Search

Search form

Logo of Phnom Penh Post newspaper Phnom Penh Post - Female curfew a page out of Taliban’s book

Female curfew a page out of Taliban’s book

Female curfew a page out of Taliban’s book

Dear Editor,

Reading The Phnom Penh Post today, I just found an article on the proposed imposition of a female curfew, restricting the movement of Cambodian girls after 9pm, with the Phnom Penh Municipality aiming to promote good morals in Cambodian society.

Being a Cambodian citizen, I felt very sad to see such a thing happening in this century. I would like this message to reach out to the public and the people who have proposed such an incredible rule to restrict the movement of Cambodian girls, and to let them know that this rule cannot be applied for people who live in the 21st century. There are many ways of promoting good morals: through education; economic, social and cultural development; and through the media.

I completely understand the intention of the municipality in proposing such a law: to prevent the vulnerability of children to rape, sexual harassment and trafficking. However, Cambodia has its own criminal law to control the increase in crime rates in relation to rape, sexual abuse and human trafficking, and it is the obligation of the state to protect its own population.

If law enforcement was functioning properly, these kind of things would never happen, and the municipality would not actually need to adopt any new rule depriving the rights of movement of girls, which is totally against the spirit of the Constitution of Cambodia. Articles 31 and 32 of the document clearly state that every Khmer citizen has the right to life, personal freedom and security.

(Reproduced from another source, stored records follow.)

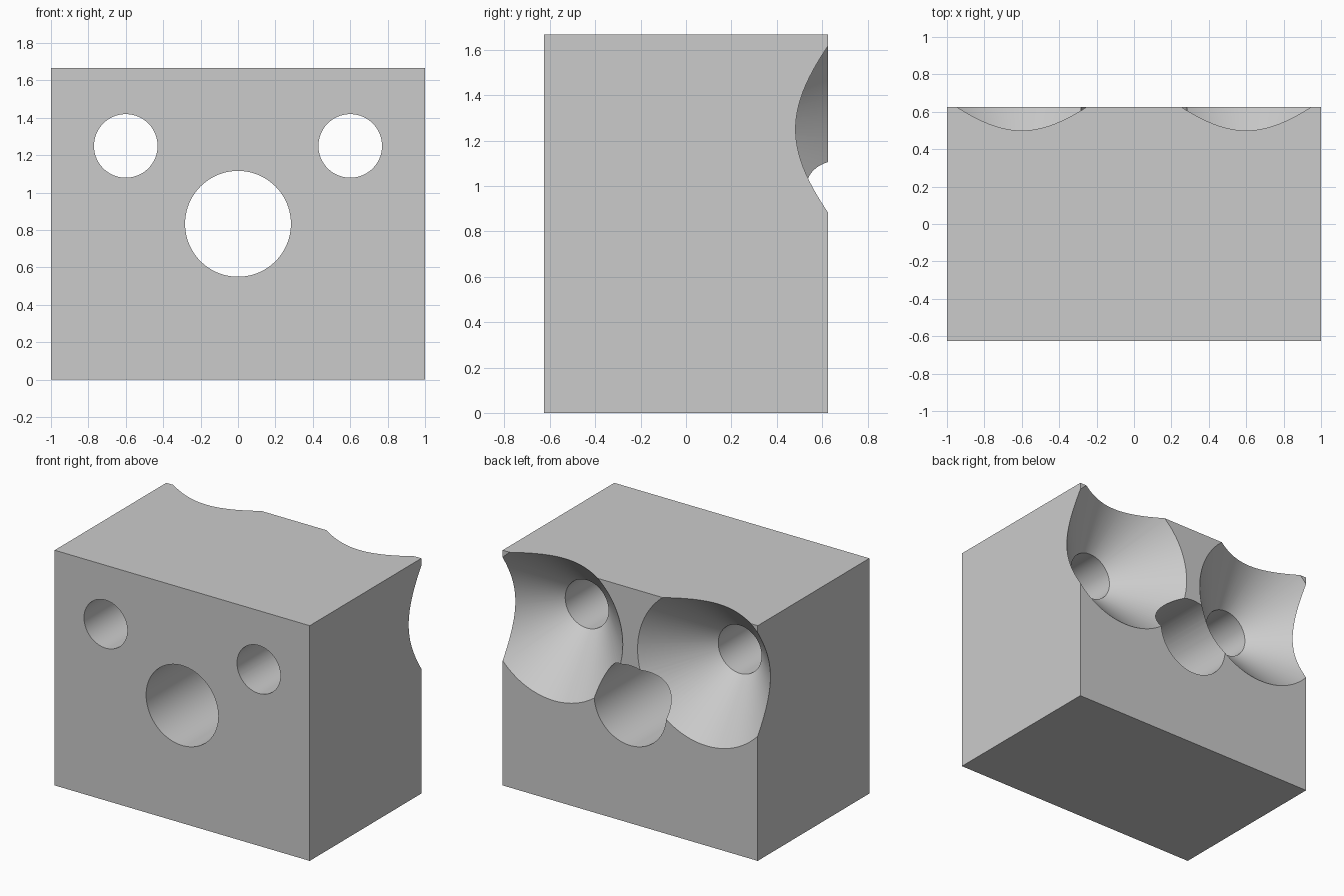
import bpy, bmesh, math

old = bpy.data.objects.get("Cube")
if old:
    bpy.data.objects.remove(old, do_unlink=True)

WIDTH, DEPTH, HEIGHT = 2.0, 1.25, 1.667
BACK = DEPTH / 2
SEGMENTS = 96

grey = bpy.data.materials.new("plain_grey")
grey.use_nodes = True
colour = (0.6, 0.6, 0.6, 1)
grey.diffuse_color = colour
grey.node_tree.nodes["Principled BSDF"].inputs["Base Color"].default_value = colour


def add_object(name, bm):
    bmesh.ops.recalc_face_normals(bm, faces=bm.faces)
    mesh = bpy.data.meshes.new(name)
    bm.to_mesh(mesh)
    bm.free()
    mesh.materials.append(grey)
    obj = bpy.data.objects.new(name, mesh)
    bpy.context.collection.objects.link(obj)
    return obj


def turned_cutter(name, x, z, profile):
    """Solid turned round the y direction; profile is a list of (radius, y)."""
    bm = bmesh.new()
    rings = []
    for radius, y in profile:
        angles = [math.tau * i / SEGMENTS for i in range(SEGMENTS)]
        rings.append([bm.verts.new((x + radius * math.cos(a), y, z + radius * math.sin(a)))
                      for a in angles])
    for low, high in zip(rings, rings[1:]):
        for i in range(SEGMENTS):
            j = (i + 1) % SEGMENTS
            bm.faces.new((low[i], low[j], high[j], high[i]))
    bm.faces.new(rings[0])
    bm.faces.new(rings[-1])
    obj = add_object(name, bm)
    obj.hide_render = True
    return obj


# Solid block
bm = bmesh.new()
bmesh.ops.create_cube(bm, size=1)
bmesh.ops.scale(bm, vec=(WIDTH, DEPTH, HEIGHT), verts=bm.verts)
bmesh.ops.translate(bm, vec=(0, 0, HEIGHT / 2), verts=bm.verts)
block = add_object("drilled_block", bm)

# Centre bore, and two small bores that flare at 45 degrees towards the back
apex, small, over = 0.083, 0.17, BACK + 0.1
flared = [(small, -over), (small, apex + small), (over - apex, over)]
cutters = [turned_cutter("centre_bore_cutter", 0, HEIGHT / 2, [(0.283, -over), (0.283, over)])]
for side, x in (("left", 0.6), ("right", -0.6)):
    cutters.append(turned_cutter(side + "_flared_bore_cutter", x, 1.25, flared))

bpy.ops.object.select_all(action="DESELECT")
block.select_set(True)
bpy.context.view_layer.objects.active = block
for cutter in cutters:
    cut = block.modifiers.new(cutter.name, "BOOLEAN")
    cut.operation = "DIFFERENCE"
    cut.solver = "EXACT"
    cut.object = cutter
    bpy.ops.object.modifier_apply(modifier=cut.name)
    bpy.data.objects.remove(cutter, do_unlink=True)

# Smooth bores with crisp rims
bpy.ops.object.shade_smooth_by_angle(angle=math.radians(25))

Instead of creating this new rule, the municipality should come up with measures to control criminals and to strengthen the existing laws as a way of ensuring the protection of the rights of Cambodian citizens. They should have an alternative programme for incorporating moral instruction into the education system, so that every citizen can decide what they want. I used to see this rule in Afghanistan when the Taliban took over the country, and I can’t believe this is happening in my own country.

There are many instances in other parts of the world where you can see that morality assumes a less important role, when people are fighting or struggling to get food on their plate. They can’t think about good morals if they are faced with the need to survive. In this sense, the government has to empower people through the education system and to provide an adequate social security system rather than enforcing a new rule against the fundamental rights of Cambodian citizens.

In short, I wanted to say that “good morals” can only take place when people are educated and have enough to eat.

Yothea Nou
Bangkok

Send letters to: [email protected] or PO Box 146, Phnom Penh, Cambodia. The Post reserves the right to edit letters to a shorter length.
The views expressed above are solely the author’s and do not reflect any positions taken by The Phnom Penh Post.

RECOMMENDED STORIES

  • Breaking: PM says prominent human rights NGO ‘must close’

    Prime Minister Hun Sen has instructed the Interior Ministry to investigate the Cambodian Center for Human Rights (CCHR) and potentially close it “because they follow foreigners”, appearing to link the rights group to the opposition Cambodia National Rescue Party's purported “revolution”. The CNRP - the

  • Rainsy and Sokha ‘would already be dead’: PM

    Prime Minister Hun Sen on Sunday appeared to suggest he would have assassinated opposition leaders Sam Rainsy and Kem Sokha had he known they were promising to “organise a new government” in the aftermath of the disputed 2013 national elections. In a clip from his speech

  • Massive ceremony at Angkor Wat will show ‘Cambodia not in anarchy’: PM

    Government officials, thousands of monks and Prime Minister Hun Sen himself will hold a massive prayer ceremony at Angkor Wat in early December to highlight the Kingdom’s continuing “peace, independence and political stability”, a spectacle observers said was designed to disguise the deterioration of

  • PM tells workers CNRP is to blame for any sanctions

    In a speech to workers yesterday, Prime Minister Hun Sen pinned the blame for any damage inflicted on Cambodia’s garment industry by potential economic sanctions squarely on the opposition party. “You must remember clearly that if the purchase orders are reduced, it is all